Everyone is talking about Hillary Clinton’s “health scare” from this weekend, but not in a, “Gosh, I hope she’s doing okay,” kinda way.
No, they’re talking about her pneumonia diagnosis like it’s the key to uncovering her secret robot chromosome the doctors have been hiding for all these years.
Even if she does have a secret robot chromosome, how could that possibly be a bad thing? It would certainly explain a few things.
But whatever, I’m so over the drama. Anyone who knows mankind knows this is what happens when men get sick:
This whole pneumonia thing is a non-story, and the attention it’s getting is maddening.
It’s only recently that I’ve actually taken a beat to rest while I’m sick, and that’s because I can. Before? I couldn’t. Because I couldn’t. It was literally not possible for me to be sick. And I even have backup.
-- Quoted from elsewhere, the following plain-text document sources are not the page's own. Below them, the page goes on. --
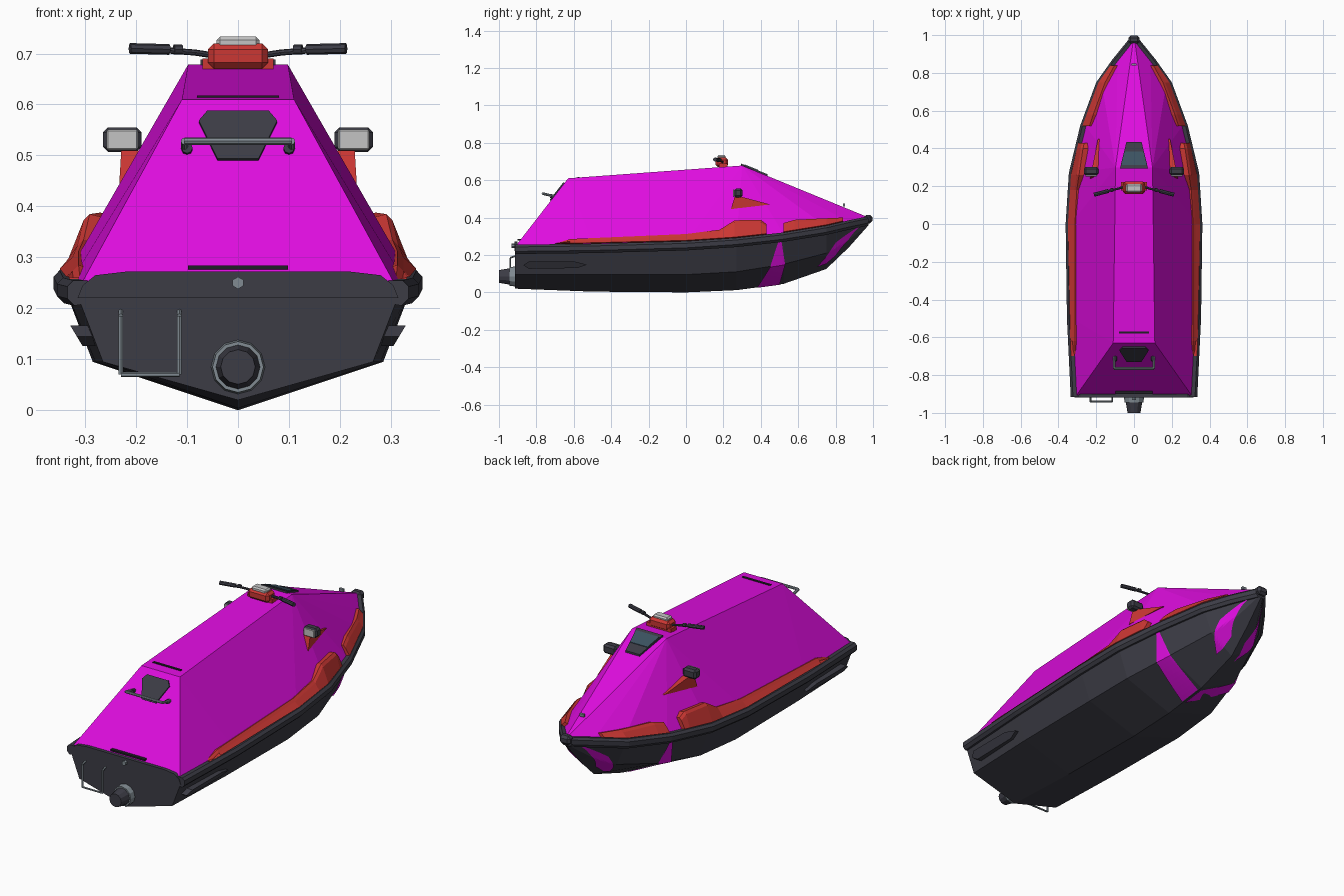
import bpy
import bmesh
from mathutils import Vector

if "Cube" in bpy.data.objects:
    bpy.data.objects.remove(bpy.data.objects["Cube"], do_unlink=True)


def material(name, *rgb):
    m = bpy.data.materials.new(name)
    m.use_nodes = True
    m.diffuse_color = (*rgb, 1)
    m.node_tree.nodes["Principled BSDF"].inputs["Base Color"].default_value = (*rgb, 1)
    return m


MAGENTA = material("magenta", .74, .004, .74)
DARK = material("charcoal", .045, .045, .06)
BLACK = material("black", .013, .013, .017)
RED = material("red", .6, .038, .033)
STEEL = material("steel", .22, .26, .29)
PALE = material("pale_grey", .55, .55, .55)
GLASS = material("blue_glass", .045, .085, .12)
SIDES = (("left", 1), ("right", -1))


def finish(name, bm, mat):
    bmesh.ops.recalc_face_normals(bm, faces=bm.faces[:])
    me = bpy.data.meshes.new(name)
    bm.to_mesh(me)
    bm.free()
    me.materials.append(mat)
    ob = bpy.data.objects.new(name, me)
    bpy.context.collection.objects.link(ob)
    return ob


def mesh(name, verts, faces, mat):
    bm = bmesh.new()
    vs = [bm.verts.new(v) for v in verts]
    for f in faces:
        bm.faces.new([vs[i] for i in f])
    return finish(name, bm, mat)


def loft(name, rings, mat):
    """Skin closed rings of equal length and cap both ends."""
    n, k = len(rings[0]), len(rings)
    faces = [(i*n + j, i*n + (j+1) % n, (i+1)*n + (j+1) % n, (i+1)*n + j)
             for i in range(k-1) for j in range(n)]
    faces += [tuple(range(n)), tuple(range((k-1)*n, k*n))]
    return mesh(name, [v for r in rings for v in r], faces, mat)


def rods(name, pts, mat, r, r2=None, sides=8):
    """Straight round rods joining the points in turn."""
    bm = bmesh.new()
    for a, b in zip(pts, pts[1:]):
        a, b = Vector(a), Vector(b)
        d = b - a
        m = d.to_track_quat('Z', 'Y').to_matrix().to_4x4()
        m.translation = (a + b) / 2
        bmesh.ops.create_cone(bm, cap_ends=True, segments=sides, radius1=r,
                              radius2=r if r2 is None else r2, depth=d.length, matrix=m)
    return finish(name, bm, mat)


def box(name, c, size, mat, bevel=0):
    bm = bmesh.new()
    bmesh.ops.create_cube(bm, size=1)
    for v in bm.verts:
        v.co = [c[i] + v.co[i] * size[i] for i in range(3)]
    if bevel:
        bmesh.ops.bevel(bm, geom=bm.edges[:], offset=bevel, segments=1, affect='EDGES')
    return finish(name, bm, mat)


# Hull stations: y, rim half width, rim z, chine half width, chine z, keel z
STATIONS = [
    (-.915, .335, .255, .265, .095, .02),
    (-.5, .355, .26, .28, .095, .004),
    (0, .362, .274, .285, .095, 0),
    (.27, .345, .292, .27, .11, .012),
    (.52, .285, .32, .21, .15, .045),
    (.75, .2, .357, .13, .21, .125),
    (.87, .115, .385, .06, .28, .24),
    (.975, .03, .407, .012, .362, .358),
]


def station(y):
    y = min(max(y, STATIONS[0][0]), STATIONS[-1][0])
    for a, b in zip(STATIONS, STATIONS[1:]):
        if y <= b[0]:
            t = (y - a[0]) / (b[0] - a[0])
            return [p + (q - p) * t for p, q in zip(a, b)]


def hull_point(y, t):
    """Point on the left hull: t is 0 at the keel, 1 at the chine, 2 at the rim."""
    y, w, rz, cx, cz, kz = station(y)
    if t < 1:
        return Vector((cx * t, y, kz + (cz - kz) * t))
    top = max(w - .02, 0)
    return Vector((cx + (top - cx) * (t-1), y, cz + (rz - .03 - cz) * (t-1)))


rings = []
for s in STATIONS:
    half = [hull_point(s[0], t) for t in (0, 1, 2)]
    rings.append(half + [Vector((-p.x, p.y, p.z)) for p in half[:0:-1]])
loft("hull", rings, DARK)

# Raised transom lip
lip = [(-.315, .22), (.315, .22), (.305, .245), (.28, .265), (.22, .272),
       (-.22, .272), (-.28, .265), (-.305, .245)]
loft("transom_lip", [[(x, y, z) for x, z in lip] for y in (-.918, -.9)], DARK)

# Faceted deck cover
count = len(STATIONS)
verts = []
for sx in (1, -1):
    verts += [(sx * max(w - .028, .003), max(y, -.91), z - .006)
              for y, w, z, *_ in STATIONS]
    verts += [(sx * .11, -.63, .61), (sx * .098, .3, .678)]
R, F, M = count, count + 1, count + 2
faces = [(R, F, F + M, R + M), (0, R, R + M, M), (F, count - 1, count - 1 + M, F + M)]
for o in (0, M):
    faces += [(R + o, o, 1 + o), (R + o, 1 + o, 2 + o), (R + o, 2 + o, F + o)]
    faces += [(F + o, i + o, i + 1 + o) for i in range(2, count - 1)]
mesh("deck_cover", verts, faces, MAGENTA)

# Red side panels: y, top x, top z
PANELS = {
    "side_panel": [(-.7, .322, .26), (-.62, .325, .285), (0, .325, .312), (.18, .315, .335),
                   (.26, .303, .385), (.4, .282, .388), (.43, .275, .365)],
    "bow_panel": [(.52, .248, .37), (.58, .228, .388), (.75, .165, .396), (.84, .115, .4)],
}
# Coloured hull patches as corners (y, t)
PATCHES = {
    "hull_stripe_upper": [(.45, 1), (.53, 1), (.51, 1.95), (.495, 1.95)],
    "hull_stripe_lower": [(.38, .02), (.5, .02), (.53, 1), (.45, 1)],
    "bow_flash": [(.7, .35), (.8, .4), (.935, 1.75), (.8, 1.3)],
}
SKID = [(-.87, .145), (-.84, .166), (-.6, .166), (-.53, .148), (-.58, .13), (-.84, .126)]
STALK = [(.24, .445), (.26, .51), (.3, .51), (.45, .47)]

for side, s in SIDES:
    # Bumper rim
    rings = []
    for y, w, z, *_ in STATIONS:
        sec = [(w-.04, z), (w-.012, z), (w, z-.012), (w, z-.036), (w-.014, z-.05), (w-.04, z-.045)]
        rings.append([(s * max(x, 0), y, h) for x, h in sec])
    loft(side + "_rim", rings, DARK)

    for name, rows in PANELS.items():
        rings = []
        for y, x, z in rows:
            _, w, rz, *_ = station(y)
            rings.append([(s * (x - .05), y, z - .01), (s * (x - .012), y, z), (s * x, y, z - .012),
                          (s * (w - .012), y, rz + .004), (s * (w - .07), y, rz - .01)])
        loft(side + "_" + name, rings, RED)

    for name, (a, b, c, d) in PATCHES.items():
        n = 10
        pts, quads = [], []
        for i in range(n + 1):
            for j in range(n + 1):
                u, v = i / n, j / n
                y, t = [(p*(1-u) + q*u)*(1-v) + (e*(1-u) + f*u)*v
                        for p, q, e, f in zip(a, b, d, c)]
                p = hull_point(y, t)
                pts.append((s * (p.x + .004), y, p.z - .004))
                if i < n and j < n:
                    k = i * (n + 1) + j
                    quads.append((k, k + 1, k + n + 2, k + n + 1))
        mesh(side + "_" + name, pts, quads, MAGENTA)

    # Stern skid
    loft(side + "_skid", [[(s*.25, y, z) for y, z in SKID],
                          [(s*(.305 + (z - .126) * .6), y, z) for y, z in SKID]], DARK)

    # Mirror with stalk and glass
    loft(side + "_mirror_stalk", [[(s*.17, y, z) for y, z in STALK],
                                  [(s*(.233 - (y - .24) * .2), y, z) for y, z in STALK]], RED)
    box(side + "_mirror_housing", (s*.227, .28, .531), (.076, .045, .048), DARK, .01)
    box(side + "_mirror_glass", (s*.227, .256, .531), (.062, .008, .04), PALE, .003)

    # Handlebar with collar and grip
    rods(side + "_handlebar", [(s*.04, .2, .695), (s*.085, .187, .702), (s*.15, .172, .707)], DARK, .006)
    rods(side + "_bar_collar", [(s*.11, .182, .708), (s*.126, .178, .708)], DARK, .01)
    rods(side + "_grip", [(s*.135, .175, .708), (s*.212, .155, .71)], DARK, .0105)

# Steering console and display
box("console", (0, .192, .695), (.118, .066, .05), RED, .012)
box("console_base", (0, .2, .68), (.14, .045, .02), RED)
box("display", (0, .19, .721), (.084, .045, .025), PALE, .007)

# Windshield lying on the front slope
def slope(name, rows, lift, mat):
    pts = [(sx * x, y, .678 - (y - .3) * .4 + lift) for y, x in rows for sx in (1, -1)]
    low = [(x, y, z - .012) for x, y, z in pts]
    loft(name, [[v[i] for i in (0, 1, 3, 2)] for v in (pts, low)], mat)


slope("windshield_frame", [(.295, .074), (.435, .04)], .008, DARK)
slope("windshield_glass", [(.313, .066), (.385, .05)], .011, GLASS)

# Stern panel, grab handle and vents
PANEL = [(.06, .585), (.077, .565), (.04, .49), (-.04, .49), (-.077, .565), (-.06, .585)]
loft("stern_panel", [[(x, -.63 - (.61 - z) * .78 - d, z + d * .6) for x, z in PANEL]
                     for d in (-.004, .006)], DARK)
rods("grab_handle", [(.105, -.69, .51), (.105, -.765, .528), (-.105, -.765, .528),
                     (-.105, -.69, .51)], STEEL, .007)
for sx in (.1, -.1):
    rods("handle_foot", [(sx, -.7, .51), (sx, -.725, .515)], DARK, .011)
box("seat_slot", (0, -.575, .615), (.16, .012, .006), BLACK)
box("stern_slot", (0, -.89, .28), (.196, .02, .008), BLACK)

# Jet nozzle, drain plug and boarding ladder
rods("nozzle_flange", [(0, -.905, .085), (0, -.945, .085)], STEEL, .054, .05, 12)
rods("nozzle", [(0, -.94, .085), (0, -1, .085)], DARK, .044, .034, 12)
rods("drain_plug", [(0, -.91, .25), (0, -.932, .25)], STEEL, .012, sides=6)
rods("ladder", [(-.23, -.91, .195), (-.23, -.94, .185), (-.23, -.94, .07), (-.115, -.94, .07),
                (-.115, -.94, .185), (-.115, -.91, .195)], STEEL, .005, sides=6)

# Bow fender, cleat and towing eye
box("bow_fender", (0, .975, .392), (.06, .044, .045), DARK, .012)
box("bow_cleat", (0, .845, .467), (.025, .012, .014), STEEL)
rods("towing_eye", [(0, .88, .32), (0, .915, .315)], STEEL, .007)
Back in 2008 I got the flu, and Bryan couldn’t take time off to help me because he was on a deadline death march. Netflix didn’t exist yet, or at least it didn’t have streaming. The kids watched Finding Nemo and PBS shows while jumping on me as I played dead on the sofa.
It was ugly, but I soldiered on. Here’s a slice of that week, brought to you by my weird need to document life like it’s a mashup of The Notebook and The Truman Show:
I give The Flu the finger and start my day with two Advil and a cup of coffee, laying helplessly on the couch as I wait for Advil to kick in. I’m staying ahead of the pain.
When it does kick in, I clean the bathroom. I spray the entire thing down with Lysol, including all the door knobs and cabinet handles. I spray all the door knobs in the hallway. I spray the front and back door. I spray the couch. I spray my chair. I spray the phone. I shut down my laptop and give it a good rub down. I scour the kitchen with Lysol All-Purpose cleaner with bleach. My nostrils are now burning, and my children are growing extra toes, but my house sparkles (read the full post here).
(That is quite an epic post. You should really read the whole thing.)
Twelve days later I was diagnosed with pneumonia. After a week of coughing all night, I had a scare where I couldn’t inhale after coughing, so I went to the doctor.
She prescribed an antibiotic, and I said, “Can I go running tomorrow?”
And she said, “Don’t be stupid.”
So yeah. What’s the big deal about pneumonia?